====== RECORD EXCERPTS ======
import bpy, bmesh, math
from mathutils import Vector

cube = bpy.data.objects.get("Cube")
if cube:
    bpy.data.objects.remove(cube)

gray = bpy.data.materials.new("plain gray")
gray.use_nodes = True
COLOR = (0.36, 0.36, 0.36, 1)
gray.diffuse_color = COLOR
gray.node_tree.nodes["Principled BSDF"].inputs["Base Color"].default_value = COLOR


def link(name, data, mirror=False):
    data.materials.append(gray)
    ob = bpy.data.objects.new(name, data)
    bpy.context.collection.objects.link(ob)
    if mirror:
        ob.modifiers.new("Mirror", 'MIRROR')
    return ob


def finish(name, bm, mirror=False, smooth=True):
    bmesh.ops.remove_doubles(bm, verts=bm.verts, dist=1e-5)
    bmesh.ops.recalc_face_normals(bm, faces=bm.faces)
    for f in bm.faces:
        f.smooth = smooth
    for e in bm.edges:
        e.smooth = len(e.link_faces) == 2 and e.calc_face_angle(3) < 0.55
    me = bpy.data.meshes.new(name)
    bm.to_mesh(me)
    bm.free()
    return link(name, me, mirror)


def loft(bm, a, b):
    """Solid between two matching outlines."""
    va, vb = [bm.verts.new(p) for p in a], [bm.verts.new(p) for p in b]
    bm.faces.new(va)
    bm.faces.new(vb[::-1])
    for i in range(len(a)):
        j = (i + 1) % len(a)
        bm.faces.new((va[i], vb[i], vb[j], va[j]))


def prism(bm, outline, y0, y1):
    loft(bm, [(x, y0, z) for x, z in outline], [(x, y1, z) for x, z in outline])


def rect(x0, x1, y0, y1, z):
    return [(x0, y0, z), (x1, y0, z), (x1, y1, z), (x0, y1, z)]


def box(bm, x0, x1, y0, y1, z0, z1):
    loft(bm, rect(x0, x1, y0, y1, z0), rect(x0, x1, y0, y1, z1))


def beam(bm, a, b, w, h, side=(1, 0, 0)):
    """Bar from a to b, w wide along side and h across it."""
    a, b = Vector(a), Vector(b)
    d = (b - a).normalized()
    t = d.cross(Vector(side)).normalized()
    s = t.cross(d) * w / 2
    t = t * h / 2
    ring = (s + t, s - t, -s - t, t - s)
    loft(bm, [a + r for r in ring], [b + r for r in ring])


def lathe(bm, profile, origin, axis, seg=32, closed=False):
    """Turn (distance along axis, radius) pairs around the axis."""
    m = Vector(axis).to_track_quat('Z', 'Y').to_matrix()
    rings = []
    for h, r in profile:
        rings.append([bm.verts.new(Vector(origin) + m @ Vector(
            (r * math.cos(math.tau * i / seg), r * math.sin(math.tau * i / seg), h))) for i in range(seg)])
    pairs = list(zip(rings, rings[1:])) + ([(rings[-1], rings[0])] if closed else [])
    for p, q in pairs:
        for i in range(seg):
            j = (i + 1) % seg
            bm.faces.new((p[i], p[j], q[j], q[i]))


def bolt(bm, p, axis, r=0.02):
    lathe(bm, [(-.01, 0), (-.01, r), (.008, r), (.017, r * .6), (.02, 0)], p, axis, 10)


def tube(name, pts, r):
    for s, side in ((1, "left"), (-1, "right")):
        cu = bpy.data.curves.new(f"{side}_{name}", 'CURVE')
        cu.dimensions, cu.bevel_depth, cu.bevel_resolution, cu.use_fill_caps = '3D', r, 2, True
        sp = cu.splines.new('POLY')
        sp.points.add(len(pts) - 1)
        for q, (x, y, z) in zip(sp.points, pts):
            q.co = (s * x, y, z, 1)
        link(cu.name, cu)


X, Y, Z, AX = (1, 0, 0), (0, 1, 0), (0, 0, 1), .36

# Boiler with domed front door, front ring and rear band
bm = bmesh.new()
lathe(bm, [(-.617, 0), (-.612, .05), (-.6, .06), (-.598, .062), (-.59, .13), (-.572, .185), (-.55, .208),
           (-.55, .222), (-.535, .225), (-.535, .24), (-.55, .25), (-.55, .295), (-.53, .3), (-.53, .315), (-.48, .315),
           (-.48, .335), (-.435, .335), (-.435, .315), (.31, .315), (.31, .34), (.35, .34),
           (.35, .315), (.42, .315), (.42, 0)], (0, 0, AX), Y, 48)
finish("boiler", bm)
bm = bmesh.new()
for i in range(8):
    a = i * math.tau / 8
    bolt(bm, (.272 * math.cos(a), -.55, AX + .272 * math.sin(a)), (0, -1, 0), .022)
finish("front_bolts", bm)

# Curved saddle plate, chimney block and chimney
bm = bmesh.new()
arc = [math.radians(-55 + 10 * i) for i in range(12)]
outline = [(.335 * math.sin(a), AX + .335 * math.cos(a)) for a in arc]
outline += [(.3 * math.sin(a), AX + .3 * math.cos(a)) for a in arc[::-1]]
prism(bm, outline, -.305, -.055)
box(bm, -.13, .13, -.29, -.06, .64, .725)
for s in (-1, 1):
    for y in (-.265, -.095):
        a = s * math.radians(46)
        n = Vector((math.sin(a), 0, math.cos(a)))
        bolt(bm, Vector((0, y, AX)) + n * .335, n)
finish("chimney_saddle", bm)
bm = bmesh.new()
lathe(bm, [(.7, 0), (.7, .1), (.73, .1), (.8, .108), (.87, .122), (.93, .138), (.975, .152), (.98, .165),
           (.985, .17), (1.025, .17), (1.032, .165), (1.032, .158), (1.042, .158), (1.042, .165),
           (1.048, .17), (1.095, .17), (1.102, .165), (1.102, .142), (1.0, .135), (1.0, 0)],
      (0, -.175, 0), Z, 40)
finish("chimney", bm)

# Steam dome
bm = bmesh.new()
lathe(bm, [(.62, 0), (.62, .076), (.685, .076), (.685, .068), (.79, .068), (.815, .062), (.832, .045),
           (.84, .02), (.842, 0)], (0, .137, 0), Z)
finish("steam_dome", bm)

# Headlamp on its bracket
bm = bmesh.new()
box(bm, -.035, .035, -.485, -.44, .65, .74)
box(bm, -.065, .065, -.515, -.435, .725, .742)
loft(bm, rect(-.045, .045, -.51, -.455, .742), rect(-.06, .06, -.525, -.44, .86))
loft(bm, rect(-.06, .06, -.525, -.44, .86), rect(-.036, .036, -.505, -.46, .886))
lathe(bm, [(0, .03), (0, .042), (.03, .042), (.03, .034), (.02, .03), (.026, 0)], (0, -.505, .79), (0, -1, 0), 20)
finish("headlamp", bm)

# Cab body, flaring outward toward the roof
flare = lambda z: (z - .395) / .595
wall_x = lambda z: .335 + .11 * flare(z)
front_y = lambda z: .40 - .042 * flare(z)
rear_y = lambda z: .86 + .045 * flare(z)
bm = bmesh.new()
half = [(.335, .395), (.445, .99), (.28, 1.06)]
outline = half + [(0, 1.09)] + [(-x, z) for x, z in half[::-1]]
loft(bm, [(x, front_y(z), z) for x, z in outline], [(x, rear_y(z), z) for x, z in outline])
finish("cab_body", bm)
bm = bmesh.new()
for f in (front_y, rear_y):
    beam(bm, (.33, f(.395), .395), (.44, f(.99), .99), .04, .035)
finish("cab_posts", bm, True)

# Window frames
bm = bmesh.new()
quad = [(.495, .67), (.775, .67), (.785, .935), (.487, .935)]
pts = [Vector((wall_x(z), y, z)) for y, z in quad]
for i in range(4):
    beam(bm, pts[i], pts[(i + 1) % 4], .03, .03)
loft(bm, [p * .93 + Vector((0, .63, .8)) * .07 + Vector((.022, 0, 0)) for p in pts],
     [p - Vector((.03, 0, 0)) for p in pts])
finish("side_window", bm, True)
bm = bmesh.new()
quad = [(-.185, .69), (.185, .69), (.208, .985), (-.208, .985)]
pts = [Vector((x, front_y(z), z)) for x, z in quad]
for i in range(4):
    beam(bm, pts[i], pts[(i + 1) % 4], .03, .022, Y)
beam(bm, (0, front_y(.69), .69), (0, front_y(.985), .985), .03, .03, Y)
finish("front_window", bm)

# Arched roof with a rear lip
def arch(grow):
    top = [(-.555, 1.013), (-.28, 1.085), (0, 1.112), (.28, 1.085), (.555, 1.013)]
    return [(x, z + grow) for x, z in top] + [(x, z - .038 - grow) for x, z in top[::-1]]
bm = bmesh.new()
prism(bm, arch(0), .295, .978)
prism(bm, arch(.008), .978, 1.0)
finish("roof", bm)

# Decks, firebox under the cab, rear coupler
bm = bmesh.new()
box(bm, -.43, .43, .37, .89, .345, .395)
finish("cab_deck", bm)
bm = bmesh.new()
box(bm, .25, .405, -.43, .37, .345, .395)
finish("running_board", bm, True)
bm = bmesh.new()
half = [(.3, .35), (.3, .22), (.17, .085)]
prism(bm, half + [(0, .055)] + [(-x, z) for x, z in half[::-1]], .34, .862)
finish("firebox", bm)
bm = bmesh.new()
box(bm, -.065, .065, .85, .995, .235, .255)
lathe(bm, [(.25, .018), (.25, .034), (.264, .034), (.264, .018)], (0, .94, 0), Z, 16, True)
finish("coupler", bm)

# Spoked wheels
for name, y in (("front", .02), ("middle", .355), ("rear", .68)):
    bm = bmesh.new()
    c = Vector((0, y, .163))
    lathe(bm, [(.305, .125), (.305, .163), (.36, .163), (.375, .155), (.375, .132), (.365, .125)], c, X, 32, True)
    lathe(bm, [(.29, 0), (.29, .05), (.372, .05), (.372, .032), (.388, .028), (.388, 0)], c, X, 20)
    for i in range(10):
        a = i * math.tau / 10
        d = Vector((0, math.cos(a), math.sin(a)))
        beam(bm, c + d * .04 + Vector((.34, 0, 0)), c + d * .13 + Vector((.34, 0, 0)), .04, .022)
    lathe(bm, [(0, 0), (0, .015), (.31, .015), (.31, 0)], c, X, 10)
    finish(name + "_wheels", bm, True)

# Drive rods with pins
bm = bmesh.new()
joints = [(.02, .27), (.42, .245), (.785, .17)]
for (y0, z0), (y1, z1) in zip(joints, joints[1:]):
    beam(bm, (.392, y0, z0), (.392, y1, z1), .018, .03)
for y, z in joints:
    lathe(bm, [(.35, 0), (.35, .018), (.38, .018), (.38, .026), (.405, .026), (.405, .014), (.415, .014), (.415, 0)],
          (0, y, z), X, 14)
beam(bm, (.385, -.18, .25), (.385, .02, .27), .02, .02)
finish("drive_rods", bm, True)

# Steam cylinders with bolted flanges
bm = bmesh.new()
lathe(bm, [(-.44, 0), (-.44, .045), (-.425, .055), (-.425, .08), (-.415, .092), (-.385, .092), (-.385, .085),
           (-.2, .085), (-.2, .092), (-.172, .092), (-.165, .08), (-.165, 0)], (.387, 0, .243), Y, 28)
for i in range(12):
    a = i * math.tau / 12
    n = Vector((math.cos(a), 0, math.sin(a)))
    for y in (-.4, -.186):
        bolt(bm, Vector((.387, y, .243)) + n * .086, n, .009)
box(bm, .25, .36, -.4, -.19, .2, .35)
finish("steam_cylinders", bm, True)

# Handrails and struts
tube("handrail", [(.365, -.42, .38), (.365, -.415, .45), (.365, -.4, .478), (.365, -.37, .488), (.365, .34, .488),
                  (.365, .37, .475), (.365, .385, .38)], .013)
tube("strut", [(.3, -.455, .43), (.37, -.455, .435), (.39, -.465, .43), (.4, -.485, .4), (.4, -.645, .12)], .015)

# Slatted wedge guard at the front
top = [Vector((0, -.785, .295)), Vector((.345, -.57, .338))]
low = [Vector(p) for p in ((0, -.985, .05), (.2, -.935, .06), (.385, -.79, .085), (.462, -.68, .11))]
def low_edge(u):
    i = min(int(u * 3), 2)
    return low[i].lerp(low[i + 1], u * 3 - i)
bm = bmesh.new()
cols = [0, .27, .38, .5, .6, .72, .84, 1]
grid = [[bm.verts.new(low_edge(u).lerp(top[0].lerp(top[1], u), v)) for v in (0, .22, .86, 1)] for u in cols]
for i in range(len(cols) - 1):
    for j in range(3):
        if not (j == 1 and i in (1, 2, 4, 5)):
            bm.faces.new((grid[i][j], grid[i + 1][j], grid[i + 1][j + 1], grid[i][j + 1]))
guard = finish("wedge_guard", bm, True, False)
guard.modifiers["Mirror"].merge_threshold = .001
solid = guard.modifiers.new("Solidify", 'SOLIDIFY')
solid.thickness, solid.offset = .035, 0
======
====== RECORD EXCERPTS ======
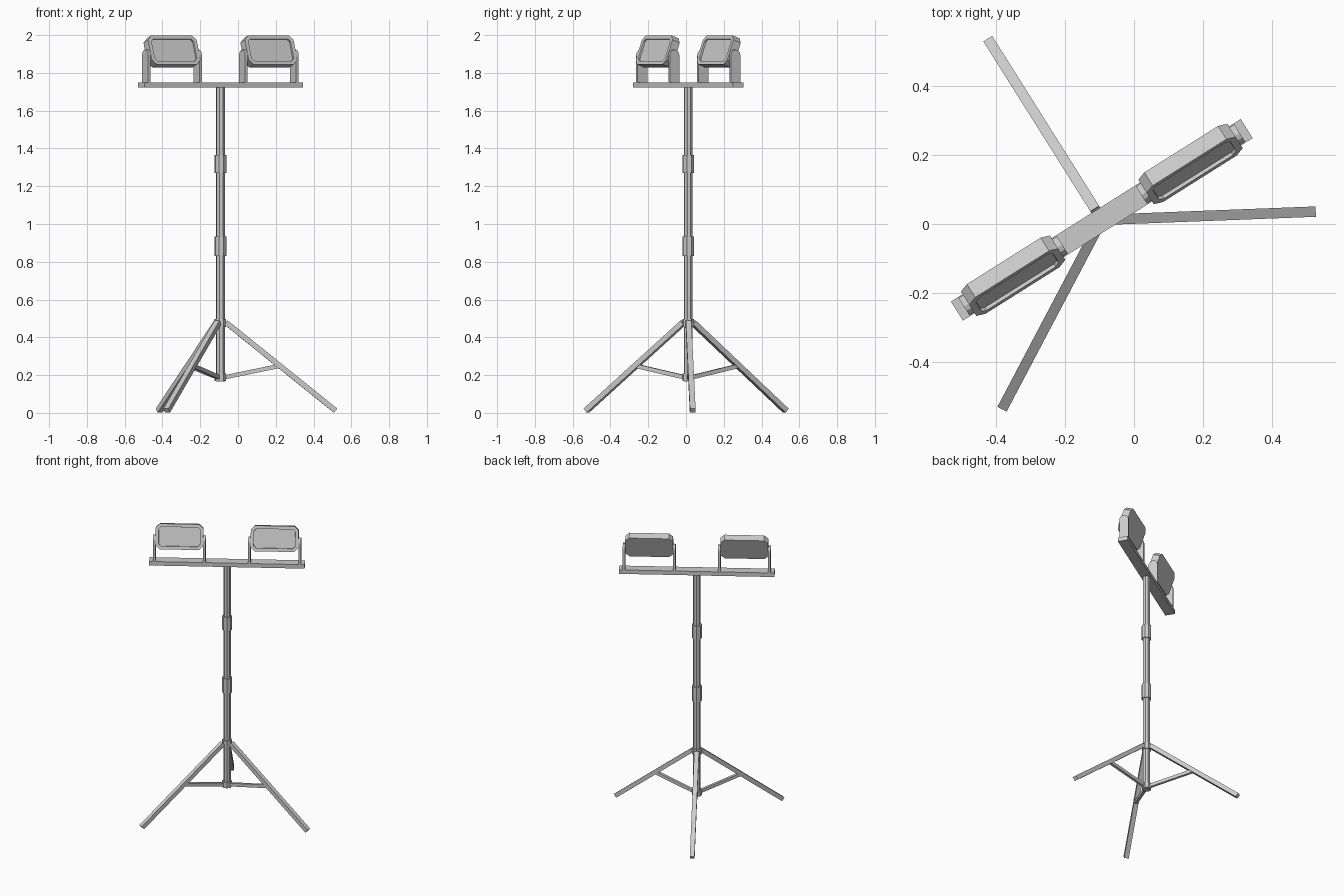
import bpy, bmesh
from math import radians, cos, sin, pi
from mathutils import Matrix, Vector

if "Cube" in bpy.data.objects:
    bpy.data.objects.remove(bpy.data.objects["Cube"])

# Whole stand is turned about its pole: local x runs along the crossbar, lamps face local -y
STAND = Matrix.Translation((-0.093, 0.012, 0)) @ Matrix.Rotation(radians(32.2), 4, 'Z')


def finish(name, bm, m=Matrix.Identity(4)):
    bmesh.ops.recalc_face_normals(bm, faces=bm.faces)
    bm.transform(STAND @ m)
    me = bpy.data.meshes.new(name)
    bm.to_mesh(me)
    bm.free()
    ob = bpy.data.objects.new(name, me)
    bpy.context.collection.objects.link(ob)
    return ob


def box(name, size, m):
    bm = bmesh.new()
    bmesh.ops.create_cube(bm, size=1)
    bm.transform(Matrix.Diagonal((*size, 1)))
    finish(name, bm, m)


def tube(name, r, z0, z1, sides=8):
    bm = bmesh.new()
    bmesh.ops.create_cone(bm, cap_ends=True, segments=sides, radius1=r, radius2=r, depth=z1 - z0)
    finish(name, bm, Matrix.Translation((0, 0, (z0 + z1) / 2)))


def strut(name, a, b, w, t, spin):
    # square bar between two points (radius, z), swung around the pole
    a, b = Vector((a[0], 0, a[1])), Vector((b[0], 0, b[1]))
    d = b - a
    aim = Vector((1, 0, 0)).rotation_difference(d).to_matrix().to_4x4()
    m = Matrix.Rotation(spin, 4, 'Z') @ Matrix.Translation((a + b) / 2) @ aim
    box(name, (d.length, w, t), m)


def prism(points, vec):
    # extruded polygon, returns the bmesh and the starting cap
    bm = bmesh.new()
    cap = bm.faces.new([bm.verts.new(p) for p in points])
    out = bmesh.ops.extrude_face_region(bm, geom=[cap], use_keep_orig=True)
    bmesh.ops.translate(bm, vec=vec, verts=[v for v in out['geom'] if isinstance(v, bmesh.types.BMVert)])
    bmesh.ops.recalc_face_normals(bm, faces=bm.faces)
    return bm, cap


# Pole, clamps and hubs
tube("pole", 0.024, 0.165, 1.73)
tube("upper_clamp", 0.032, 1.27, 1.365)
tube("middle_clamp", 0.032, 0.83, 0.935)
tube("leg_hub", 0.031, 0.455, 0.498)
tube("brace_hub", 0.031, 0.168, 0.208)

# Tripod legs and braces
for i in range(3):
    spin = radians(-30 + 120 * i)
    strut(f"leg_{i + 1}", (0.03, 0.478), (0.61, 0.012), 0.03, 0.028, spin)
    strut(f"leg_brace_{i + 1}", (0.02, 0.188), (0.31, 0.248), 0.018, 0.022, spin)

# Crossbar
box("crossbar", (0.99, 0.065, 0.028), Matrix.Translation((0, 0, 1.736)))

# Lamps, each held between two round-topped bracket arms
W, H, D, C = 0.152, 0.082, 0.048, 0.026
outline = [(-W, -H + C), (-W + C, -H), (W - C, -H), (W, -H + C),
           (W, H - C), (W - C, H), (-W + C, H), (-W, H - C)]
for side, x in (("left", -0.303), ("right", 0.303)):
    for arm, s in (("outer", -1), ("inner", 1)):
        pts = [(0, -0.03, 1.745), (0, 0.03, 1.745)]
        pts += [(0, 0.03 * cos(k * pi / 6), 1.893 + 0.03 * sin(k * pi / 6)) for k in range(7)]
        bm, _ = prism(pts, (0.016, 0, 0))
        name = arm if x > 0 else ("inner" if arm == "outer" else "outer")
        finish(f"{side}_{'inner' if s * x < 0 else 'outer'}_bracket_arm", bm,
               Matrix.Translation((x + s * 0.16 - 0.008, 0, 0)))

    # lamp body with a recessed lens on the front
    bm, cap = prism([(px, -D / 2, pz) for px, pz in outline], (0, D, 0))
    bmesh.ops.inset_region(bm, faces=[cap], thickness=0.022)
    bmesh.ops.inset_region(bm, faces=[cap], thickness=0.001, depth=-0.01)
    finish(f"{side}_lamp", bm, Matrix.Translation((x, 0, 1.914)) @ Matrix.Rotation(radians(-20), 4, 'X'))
======
WHAT THE EXERCISE ASKS - Search the records for the word "quad", then list every line that has it.

RESPONSE TO THE EXERCISE -
quad = [(.495, .67), (.775, .67), (.785, .935), (.487, .935)]
pts = [Vector((wall_x(z), y, z)) for y, z in quad]
quad = [(-.185, .69), (.185, .69), (.208, .985), (-.208, .985)]
pts = [Vector((x, front_y(z), z)) for x, z in quad]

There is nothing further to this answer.